So when you constantly face resistance to change and science and your messaging, you need to then continuously put yourself back into spaces to feed your soul again.
Are there any specific moments or accomplishments that stand out to you?
There have been several moments and accomplishments on my journey, although I can’t recall all of them at this moment. One standout experience was the opportunity to visit Antarctica. Initially, it seemed like an unattainable dream because I didn’t have the means to make such a journey. However, two years later, I took a chance and entered a competition. I presented myself to individuals who recognized my potential to convey their message, and I was selected.
This experience was incredibly validating for me. A lot of the work we do, both you and I, often happens behind the scenes and goes unnoticed. Yet, it can be emotionally taxing and challenging. For us to consistently operate behind the scenes, it takes a significant emotional toll. So, it was truly heartening to have our peers and those we admire acknowledge and appreciate our efforts.
What advice would you give to individuals who want to make a positive impact but are unsure of where to start?
My advice for individuals who want to make a positive impact but are unsure of where to start is this: Remember that it doesn’t have to be perfect. Just take that first step. Begin by doing something small, and then let your curiosity guide you. Explore various paths and continuously find ways to use your voice, your influence, the space you occupy, and your daily decisions to instigate change in the culture around you.

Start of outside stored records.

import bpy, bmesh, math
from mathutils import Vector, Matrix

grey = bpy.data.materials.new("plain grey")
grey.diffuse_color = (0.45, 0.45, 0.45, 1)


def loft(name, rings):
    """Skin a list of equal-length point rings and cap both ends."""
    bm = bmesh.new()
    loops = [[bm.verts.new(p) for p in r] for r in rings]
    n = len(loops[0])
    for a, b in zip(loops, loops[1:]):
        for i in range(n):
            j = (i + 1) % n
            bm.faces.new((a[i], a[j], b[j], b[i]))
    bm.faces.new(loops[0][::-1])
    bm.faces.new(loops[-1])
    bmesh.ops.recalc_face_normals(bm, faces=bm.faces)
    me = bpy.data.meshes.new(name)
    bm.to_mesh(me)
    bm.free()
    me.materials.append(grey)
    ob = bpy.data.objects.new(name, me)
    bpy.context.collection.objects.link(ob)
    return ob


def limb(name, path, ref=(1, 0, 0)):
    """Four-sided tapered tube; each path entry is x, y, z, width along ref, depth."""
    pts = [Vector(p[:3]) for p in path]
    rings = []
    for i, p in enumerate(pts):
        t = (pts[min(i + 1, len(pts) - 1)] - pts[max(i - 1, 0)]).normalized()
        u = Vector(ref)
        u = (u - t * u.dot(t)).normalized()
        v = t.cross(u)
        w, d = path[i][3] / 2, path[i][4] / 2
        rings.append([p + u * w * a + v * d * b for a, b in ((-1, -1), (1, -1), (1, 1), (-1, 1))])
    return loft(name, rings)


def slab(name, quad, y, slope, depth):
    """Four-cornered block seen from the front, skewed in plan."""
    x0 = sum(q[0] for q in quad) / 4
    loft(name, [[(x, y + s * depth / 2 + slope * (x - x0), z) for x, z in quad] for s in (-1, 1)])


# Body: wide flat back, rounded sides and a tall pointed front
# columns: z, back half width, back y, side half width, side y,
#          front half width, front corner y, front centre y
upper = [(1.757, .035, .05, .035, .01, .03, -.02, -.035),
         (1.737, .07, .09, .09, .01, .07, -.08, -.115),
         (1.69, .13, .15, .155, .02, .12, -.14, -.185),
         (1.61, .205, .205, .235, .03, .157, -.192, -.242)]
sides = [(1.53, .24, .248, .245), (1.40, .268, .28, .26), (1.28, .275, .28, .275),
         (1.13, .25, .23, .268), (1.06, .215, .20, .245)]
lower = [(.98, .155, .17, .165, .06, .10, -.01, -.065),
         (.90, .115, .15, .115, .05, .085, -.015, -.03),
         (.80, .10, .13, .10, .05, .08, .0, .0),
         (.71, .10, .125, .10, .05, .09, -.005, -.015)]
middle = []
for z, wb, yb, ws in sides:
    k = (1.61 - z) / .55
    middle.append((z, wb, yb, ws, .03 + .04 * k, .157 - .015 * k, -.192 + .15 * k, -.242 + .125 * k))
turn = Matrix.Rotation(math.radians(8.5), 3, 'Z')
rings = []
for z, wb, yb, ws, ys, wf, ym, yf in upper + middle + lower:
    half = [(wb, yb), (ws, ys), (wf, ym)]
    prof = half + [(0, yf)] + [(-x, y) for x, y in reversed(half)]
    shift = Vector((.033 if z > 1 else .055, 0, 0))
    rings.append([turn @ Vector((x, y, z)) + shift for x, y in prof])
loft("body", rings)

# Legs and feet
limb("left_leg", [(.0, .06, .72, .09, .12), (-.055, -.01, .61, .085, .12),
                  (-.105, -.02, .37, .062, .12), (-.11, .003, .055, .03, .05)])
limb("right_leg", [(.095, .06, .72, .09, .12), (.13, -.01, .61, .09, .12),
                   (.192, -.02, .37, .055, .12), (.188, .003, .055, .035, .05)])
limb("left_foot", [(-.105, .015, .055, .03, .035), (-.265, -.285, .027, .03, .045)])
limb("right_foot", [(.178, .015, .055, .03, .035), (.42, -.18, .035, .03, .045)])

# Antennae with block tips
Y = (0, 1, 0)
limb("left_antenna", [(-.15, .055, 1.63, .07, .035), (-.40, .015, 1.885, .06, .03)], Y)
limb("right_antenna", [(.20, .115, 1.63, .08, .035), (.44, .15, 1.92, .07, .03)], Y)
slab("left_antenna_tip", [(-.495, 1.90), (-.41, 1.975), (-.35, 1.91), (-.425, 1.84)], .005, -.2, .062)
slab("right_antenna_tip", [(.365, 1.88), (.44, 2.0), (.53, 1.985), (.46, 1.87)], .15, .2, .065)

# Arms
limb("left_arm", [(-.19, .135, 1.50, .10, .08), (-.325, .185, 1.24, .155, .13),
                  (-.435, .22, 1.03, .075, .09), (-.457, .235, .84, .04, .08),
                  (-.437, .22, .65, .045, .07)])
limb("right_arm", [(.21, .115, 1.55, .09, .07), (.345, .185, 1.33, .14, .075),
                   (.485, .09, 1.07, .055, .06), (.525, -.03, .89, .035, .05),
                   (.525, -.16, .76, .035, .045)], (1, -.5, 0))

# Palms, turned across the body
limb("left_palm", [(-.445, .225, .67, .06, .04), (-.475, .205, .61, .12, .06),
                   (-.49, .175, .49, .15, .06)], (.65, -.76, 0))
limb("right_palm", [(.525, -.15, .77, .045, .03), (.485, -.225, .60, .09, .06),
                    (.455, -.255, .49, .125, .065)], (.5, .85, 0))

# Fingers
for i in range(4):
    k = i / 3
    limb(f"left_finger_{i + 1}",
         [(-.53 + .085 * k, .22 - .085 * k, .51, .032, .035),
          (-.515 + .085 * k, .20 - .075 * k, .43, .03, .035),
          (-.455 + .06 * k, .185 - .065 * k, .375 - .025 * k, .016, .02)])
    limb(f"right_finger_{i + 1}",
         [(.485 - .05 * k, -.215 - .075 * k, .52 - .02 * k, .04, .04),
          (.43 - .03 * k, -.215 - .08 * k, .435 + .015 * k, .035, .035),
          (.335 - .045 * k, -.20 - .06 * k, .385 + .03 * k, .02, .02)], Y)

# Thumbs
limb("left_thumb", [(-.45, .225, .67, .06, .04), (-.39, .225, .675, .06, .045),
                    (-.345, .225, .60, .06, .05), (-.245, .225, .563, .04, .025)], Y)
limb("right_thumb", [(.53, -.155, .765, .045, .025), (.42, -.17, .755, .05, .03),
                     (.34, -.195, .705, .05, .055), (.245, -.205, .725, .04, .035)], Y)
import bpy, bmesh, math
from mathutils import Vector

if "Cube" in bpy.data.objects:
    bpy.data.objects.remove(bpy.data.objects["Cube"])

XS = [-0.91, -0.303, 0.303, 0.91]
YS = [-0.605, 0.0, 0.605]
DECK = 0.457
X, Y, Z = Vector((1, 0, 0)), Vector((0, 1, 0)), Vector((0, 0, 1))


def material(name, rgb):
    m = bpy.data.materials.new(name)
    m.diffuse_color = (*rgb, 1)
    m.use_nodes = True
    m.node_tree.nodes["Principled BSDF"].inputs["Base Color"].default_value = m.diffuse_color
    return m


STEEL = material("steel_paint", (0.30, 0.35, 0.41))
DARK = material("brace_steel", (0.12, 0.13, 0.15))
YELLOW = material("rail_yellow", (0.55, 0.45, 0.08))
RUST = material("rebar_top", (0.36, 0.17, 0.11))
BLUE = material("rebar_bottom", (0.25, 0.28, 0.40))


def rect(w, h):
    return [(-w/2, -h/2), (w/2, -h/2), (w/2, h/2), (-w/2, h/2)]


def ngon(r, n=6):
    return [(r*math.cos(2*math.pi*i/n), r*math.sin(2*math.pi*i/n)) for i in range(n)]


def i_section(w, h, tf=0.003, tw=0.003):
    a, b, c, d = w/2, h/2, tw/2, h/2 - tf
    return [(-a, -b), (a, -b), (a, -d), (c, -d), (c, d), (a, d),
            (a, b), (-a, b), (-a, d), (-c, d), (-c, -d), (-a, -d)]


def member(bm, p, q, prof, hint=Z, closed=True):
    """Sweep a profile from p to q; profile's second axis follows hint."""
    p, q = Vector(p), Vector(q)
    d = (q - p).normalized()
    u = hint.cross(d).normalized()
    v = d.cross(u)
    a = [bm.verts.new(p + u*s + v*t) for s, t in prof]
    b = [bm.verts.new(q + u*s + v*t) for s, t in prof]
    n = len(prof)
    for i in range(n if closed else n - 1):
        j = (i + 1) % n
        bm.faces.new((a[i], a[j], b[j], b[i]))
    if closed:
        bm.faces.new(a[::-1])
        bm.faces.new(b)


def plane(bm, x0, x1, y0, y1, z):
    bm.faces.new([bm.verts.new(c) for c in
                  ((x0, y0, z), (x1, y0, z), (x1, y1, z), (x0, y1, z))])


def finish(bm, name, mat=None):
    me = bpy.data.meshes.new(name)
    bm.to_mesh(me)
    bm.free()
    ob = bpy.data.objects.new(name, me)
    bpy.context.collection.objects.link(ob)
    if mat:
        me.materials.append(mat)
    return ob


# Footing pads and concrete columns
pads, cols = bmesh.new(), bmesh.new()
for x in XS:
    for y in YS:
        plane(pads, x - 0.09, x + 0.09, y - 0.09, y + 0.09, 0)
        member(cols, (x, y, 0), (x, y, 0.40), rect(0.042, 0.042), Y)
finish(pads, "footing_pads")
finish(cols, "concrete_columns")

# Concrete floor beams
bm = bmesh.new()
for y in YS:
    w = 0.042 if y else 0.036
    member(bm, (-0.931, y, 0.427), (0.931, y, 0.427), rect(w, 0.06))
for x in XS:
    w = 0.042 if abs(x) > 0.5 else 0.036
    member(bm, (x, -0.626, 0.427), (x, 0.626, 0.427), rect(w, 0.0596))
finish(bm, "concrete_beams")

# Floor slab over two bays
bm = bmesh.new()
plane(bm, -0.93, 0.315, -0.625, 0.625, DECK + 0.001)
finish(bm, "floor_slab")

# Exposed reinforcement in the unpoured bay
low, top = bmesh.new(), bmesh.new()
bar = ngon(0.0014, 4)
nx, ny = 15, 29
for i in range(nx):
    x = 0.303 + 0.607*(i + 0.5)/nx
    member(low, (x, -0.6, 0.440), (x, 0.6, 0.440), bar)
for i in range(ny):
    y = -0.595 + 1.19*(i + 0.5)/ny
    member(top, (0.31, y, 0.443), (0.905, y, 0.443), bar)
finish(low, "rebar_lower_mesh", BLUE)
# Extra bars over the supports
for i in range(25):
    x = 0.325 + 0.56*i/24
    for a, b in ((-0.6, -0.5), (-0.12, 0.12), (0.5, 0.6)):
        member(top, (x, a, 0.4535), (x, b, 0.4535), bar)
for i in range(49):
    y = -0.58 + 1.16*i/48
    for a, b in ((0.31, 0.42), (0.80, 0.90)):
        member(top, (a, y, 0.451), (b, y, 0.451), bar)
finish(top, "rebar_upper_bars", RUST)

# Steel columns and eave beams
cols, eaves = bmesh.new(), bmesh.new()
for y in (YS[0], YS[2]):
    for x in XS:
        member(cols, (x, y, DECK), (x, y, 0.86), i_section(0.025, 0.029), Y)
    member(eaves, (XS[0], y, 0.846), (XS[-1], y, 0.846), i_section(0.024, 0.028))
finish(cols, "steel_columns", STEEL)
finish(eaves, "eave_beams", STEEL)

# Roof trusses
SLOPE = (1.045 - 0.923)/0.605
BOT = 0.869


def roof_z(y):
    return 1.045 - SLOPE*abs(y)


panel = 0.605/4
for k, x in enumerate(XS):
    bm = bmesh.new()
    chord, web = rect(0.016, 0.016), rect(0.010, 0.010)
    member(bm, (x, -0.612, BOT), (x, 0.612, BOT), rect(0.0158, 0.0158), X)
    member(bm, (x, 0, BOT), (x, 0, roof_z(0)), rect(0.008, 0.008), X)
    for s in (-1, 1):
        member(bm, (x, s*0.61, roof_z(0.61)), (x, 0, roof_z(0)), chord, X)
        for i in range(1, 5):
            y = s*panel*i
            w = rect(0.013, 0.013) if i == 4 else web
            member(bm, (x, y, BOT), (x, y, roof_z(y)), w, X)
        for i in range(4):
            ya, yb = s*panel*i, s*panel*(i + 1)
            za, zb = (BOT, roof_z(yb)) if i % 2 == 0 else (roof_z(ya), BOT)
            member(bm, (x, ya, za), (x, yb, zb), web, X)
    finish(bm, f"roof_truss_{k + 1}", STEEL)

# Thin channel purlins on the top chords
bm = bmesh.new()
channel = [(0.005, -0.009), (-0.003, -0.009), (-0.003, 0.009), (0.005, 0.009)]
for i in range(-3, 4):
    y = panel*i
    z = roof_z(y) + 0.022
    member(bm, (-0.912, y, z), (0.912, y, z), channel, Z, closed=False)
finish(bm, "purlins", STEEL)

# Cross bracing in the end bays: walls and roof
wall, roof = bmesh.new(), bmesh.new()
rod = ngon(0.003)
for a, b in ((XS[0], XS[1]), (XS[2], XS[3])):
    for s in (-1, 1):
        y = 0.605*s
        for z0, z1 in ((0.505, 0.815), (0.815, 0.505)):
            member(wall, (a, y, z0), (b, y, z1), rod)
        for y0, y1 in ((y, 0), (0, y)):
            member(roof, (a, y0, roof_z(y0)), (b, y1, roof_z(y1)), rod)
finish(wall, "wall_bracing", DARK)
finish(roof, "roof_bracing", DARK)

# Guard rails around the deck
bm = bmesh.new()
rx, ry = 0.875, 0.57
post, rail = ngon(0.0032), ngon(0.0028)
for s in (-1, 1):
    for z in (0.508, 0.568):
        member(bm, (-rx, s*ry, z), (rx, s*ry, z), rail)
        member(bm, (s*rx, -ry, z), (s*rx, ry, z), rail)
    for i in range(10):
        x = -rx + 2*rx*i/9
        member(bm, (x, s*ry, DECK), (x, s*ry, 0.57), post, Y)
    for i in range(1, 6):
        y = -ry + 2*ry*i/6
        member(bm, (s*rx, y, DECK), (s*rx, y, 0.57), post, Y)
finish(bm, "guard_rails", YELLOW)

Even if it seems like a minor change, every time you make a conscious choice, you are not only transforming yourself, but you’re also becoming a role model for those around you. People notice your passion and your ability to make a difference. They will start turning to you, seeking your insights and solutions. As a result, new opportunities will naturally open up. The next time someone says, “This could be improved,” they might say, “You’re the right person to ask about this.”
Do you have an idol?
Absolutely, I admire Carolyn Lau, the current president of the Free Tree Society in Kuala Lumpur. Carolyn is a true inspiration. She’s a naturalist and landscape architect with a deep connection to the forest. Even in her late 50s, her enthusiasm for her work is boundless. Whether she’s talking about the trees in our urban forests or conducting workshops, her genuine passion for sharing her love of the natural world and educating others is infectious. What impresses me most about Carolyn is her character. She demonstrates that it’s not just the big actions that matter; it’s also how a person shows up in small and large roles. When I look at Carolyn, I see someone I aspire to be when I’m 59, still carrying that same fire, unwavering passion, and unbridled joy for the environment. She’s dedicated to bringing people along on the journey to nurture their love for our planet.
This is part of a series where Green & Beyond Mag explores the stories and takes a peek at the lifestyles of incredible people like green entrepreneurs, innovators, climate advocates, activists, community leaders, and content creators, all around the world, who love the planet and are working tirelessly to make the world a better place.